The Ranger is a people-friendly truck. It has more than adequate headroom and legroom for plus-sized passengers and drivers. The rear passenger compartment of the SuperCab models is no place for your average-sized grown-up, however. It's best used for groceries, toys, or kids. In fact, just getting into that space is difficult in two-door models.
Instruments are well placed and quite readable, and the controls are in the expected places. Visibility is good all the way around. Most important (to us, anyway), the 60/40-split cloth seat in our test truck was plush and comfortable.
Perhaps acknowledging that smokers are now regarded as social outcasts, there is no ashtray in the Ranger's dash. Instead, Ford supplies a round ash cup that fits in a floor-mounted cupholder.
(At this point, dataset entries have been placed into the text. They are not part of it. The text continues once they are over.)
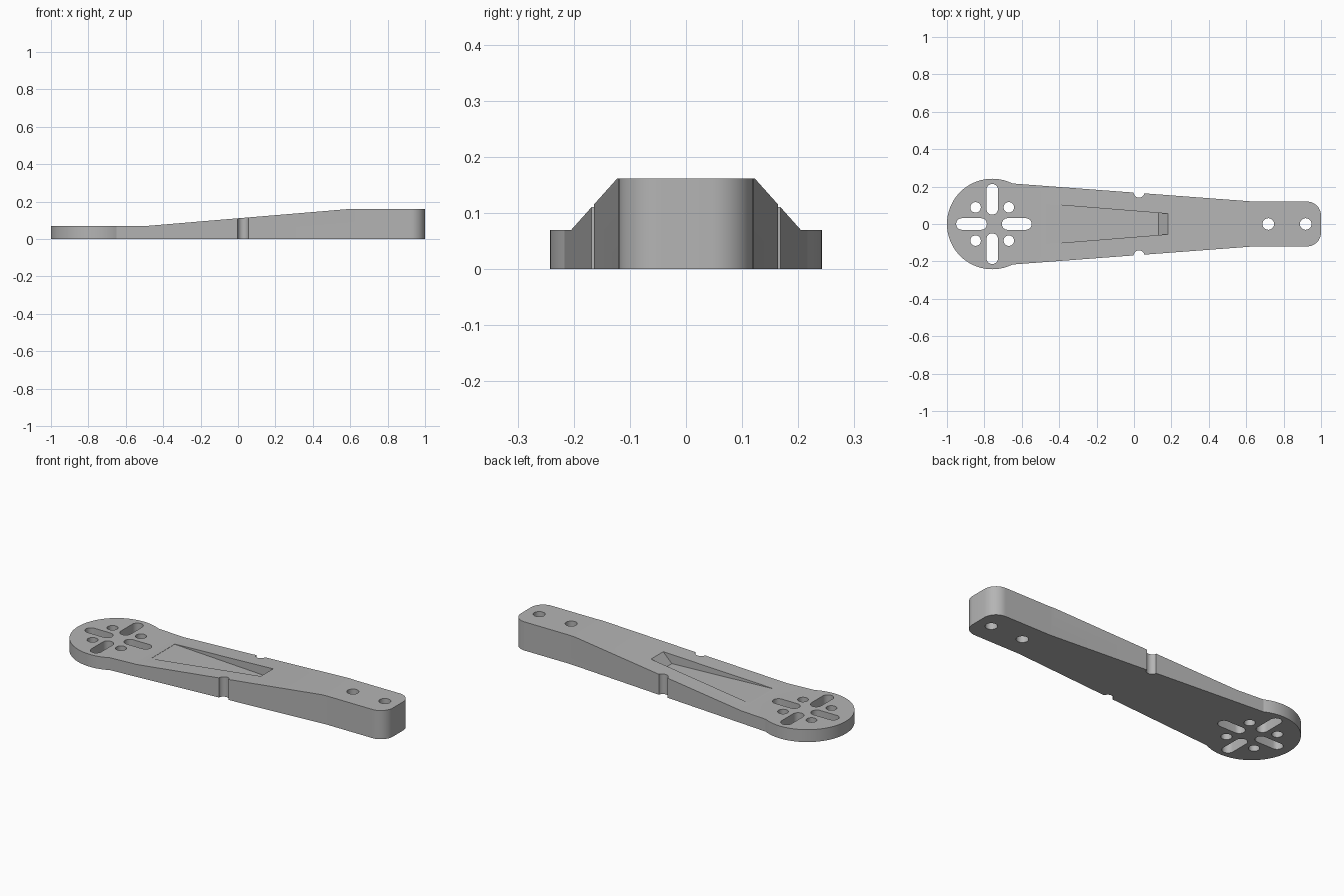
import bpy, bmesh
from math import pi, sin, cos, acos, radians
from mathutils import Matrix

if "Cube" in bpy.data.objects:
    bpy.data.objects.remove(bpy.data.objects["Cube"], do_unlink=True)

grey = bpy.data.materials.new("mid_grey")
grey.use_nodes = True
grey.diffuse_color = (0.46, 0.46, 0.46, 1)
grey.node_tree.nodes["Principled BSDF"].inputs["Base Color"].default_value = grey.diffuse_color

HUB_X, HUB_R = -0.758, 0.242
THIN, THICK = 0.07, 0.162


def prism(name, points, low, high, upright=False):
    """Extrude a closed outline along z, or along y when upright."""
    bm = bmesh.new()
    face = bm.faces.new([bm.verts.new((a, b, low)) for a, b in points])
    new = bmesh.ops.extrude_face_region(bm, geom=[face])["geom"]
    bmesh.ops.translate(bm, vec=(0, 0, high - low),
                        verts=[v for v in new if isinstance(v, bmesh.types.BMVert)])
    if upright:
        bm.transform(Matrix.Rotation(pi / 2, 4, "X"))
    bmesh.ops.recalc_face_normals(bm, faces=bm.faces)
    mesh = bpy.data.meshes.new(name)
    bm.to_mesh(mesh)
    bm.free()
    mesh.materials.append(grey)
    obj = bpy.data.objects.new(name, mesh)
    bpy.context.collection.objects.link(obj)
    return obj


def arc(x, y, r, start, end, steps):
    return [(x + r * cos(start + (end - start) * i / steps),
             y + r * sin(start + (end - start) * i / steps)) for i in range(steps + 1)]


cutters = []


def cut(*args, **kwargs):
    obj = prism(*args, **kwargs)
    obj.hide_render = True
    cutters.append(obj)


def round_hole(x, y, r):
    cut("hole_cutter", arc(x, y, r, 0, 2 * pi * 31 / 32, 31), -0.1, 0.3)


def slot(x0, y0, x1, y1, r):
    turn = pi / 2 if y1 > y0 else 0
    outline = (arc(x1, y1, r, turn - pi / 2, turn + pi / 2, 12)
               + arc(x0, y0, r, turn + pi / 2, turn + 3 * pi / 2, 12))
    cut("slot_cutter", outline, -0.1, 0.3)


# Plan outline: round hub, tapering arm, straight tip with rounded corners
join = acos((-0.65 - HUB_X) / HUB_R)
corner = 0.075
outline = (arc(HUB_X, 0, HUB_R, join, 2 * pi - join, 64)
           + [(0.64, -0.12)]
           + arc(1 - corner, corner - 0.12, corner, -pi / 2, 0, 12)
           + arc(1 - corner, 0.12 - corner, corner, 0, pi / 2, 12)
           + [(0.64, 0.12)])
arm = prism("motor_arm", outline, 0, THICK)

# Sloping top between the thin hub and the thick tip
cut("ramp_cutter", [(-1.2, THIN), (-0.49, THIN), (0.61, THICK), (0.61, 0.4), (-1.2, 0.4)],
    -0.5, 0.5, upright=True)

# Side notches and tip bolt holes
for side in (-1, 1):
    round_hole(0.027, side * 0.17, 0.029)
for x in (0.718, 0.918):
    round_hole(x, 0, 0.031)

# Hub slots and mounting holes
slot(-0.92, 0, -0.818, 0, 0.031)
slot(-0.676, 0, -0.578, 0, 0.031)
slot(HUB_X, 0.081, HUB_X, 0.183, 0.031)
slot(HUB_X, -0.183, HUB_X, -0.081, 0.031)
for sx in (-1, 1):
    for sy in (-1, 1):
        round_hole(HUB_X + sx * 0.089, sy * 0.089, 0.028)

# Tapered pocket with a level floor and a slanted end wall
cut("pocket_cutter", [(-0.47, 0.0705), (0.13, 0.0705), (0.23, 0.18), (-0.47, 0.18)],
    -0.2, 0.2, upright=True)
pocket = cutters[-1]
for v in pocket.data.vertices:
    width = 0.055 + 0.08 * (0.18 - v.co.x)
    v.co.y = width if v.co.y > 0 else -width

# Apply the cuts and remove the cutters
for c in cutters:
    mod = arm.modifiers.new(c.name, "BOOLEAN")
    mod.operation = "DIFFERENCE"
    mod.solver = "EXACT"
    mod.object = c
depsgraph = bpy.context.evaluated_depsgraph_get()
result = bpy.data.meshes.new_from_object(arm.evaluated_get(depsgraph))
arm.modifiers.clear()
arm.data = result
result.materials.clear()
result.materials.append(grey)
for c in cutters:
    bpy.data.objects.remove(c, do_unlink=True)

bpy.ops.object.select_all(action="DESELECT")
arm.select_set(True)
bpy.context.view_layer.objects.active = arm
bpy.ops.object.shade_smooth_by_angle(angle=radians(20))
You can remove the ash cup when it's not in use, but storing it might be something of a challenge.
All Rangers are equipped with driver and passenger airbags, with a passenger-side deactivation switch for improved safety with children.
A four-hour drive from Los Angeles to Bishop, California, in our 4X4 SuperCab XLT Sport was pure joy. At times, it was hard to believe that we were driving a 4WD truck with torsion-bar suspension and 16-inch all-terrain tires. The ride is that smooth.
There was a fair amount of wind noise in the cab-more than one would expect from such a well-built truck. Fortunately, the superb AM/FM/CD sound system that comes standard in XLT models did a good job of canceling out the noise.
On-road handling is precise and responsive. The Ranger tracks well and holds firmly onto the blacktop, even in sharp curves. The back end will lose traction and start to swing around if you are forced into a radical maneuver, but the same can be said for any empty pickup. In an emergency stop, the ABS holds the truck straight and true.
Where this truck showed its real character, though, was on a trek into the Coyote Mountains, which lay at the eastern base of the Sierra Nevadas. While the Sierra's Mount Tom dwarfs everything in sight with its 13,652-foot elevation, the 11,200-foot Coyote Ridge we reached in the Ranger is no walk in the park. The track leading into the Coyotes is narrow, twisting, rocky, and occasionally has holes big enough to swallow a lesser truck. We purposely held off putting the truck in 4WD as long as we could. With its big tires and limited-slip rear axle, the Ranger did quite well. It wasn't until we came on one particularly steep, rough section that we felt it prudent to flip the 4WD selector switch to 4WD-high. The Ranger climbed the hill like a mountain goat. We left it in 4WD the rest of the trek. The only time we shifted to 4WD-low was to gear down on a steep descent. The Ranger didn't falter once on our 50-mile round-trip adventure into the wilderness. In fact, it had better traction and handling than the full-sized SUV that accompanied us. A passenger swap part way up confirmed that the Ranger was a better ride over the rougher spots, too.
The powerful engine, smooth transmission, stable ride, and responsive handling of our test truck inspired driver confidence on and off the road.
With its many variations, there are Rangers suited for taking off-road adventures, running small businesses, or hauling materials for weekend projects.
© New Car Test Drive, Inc.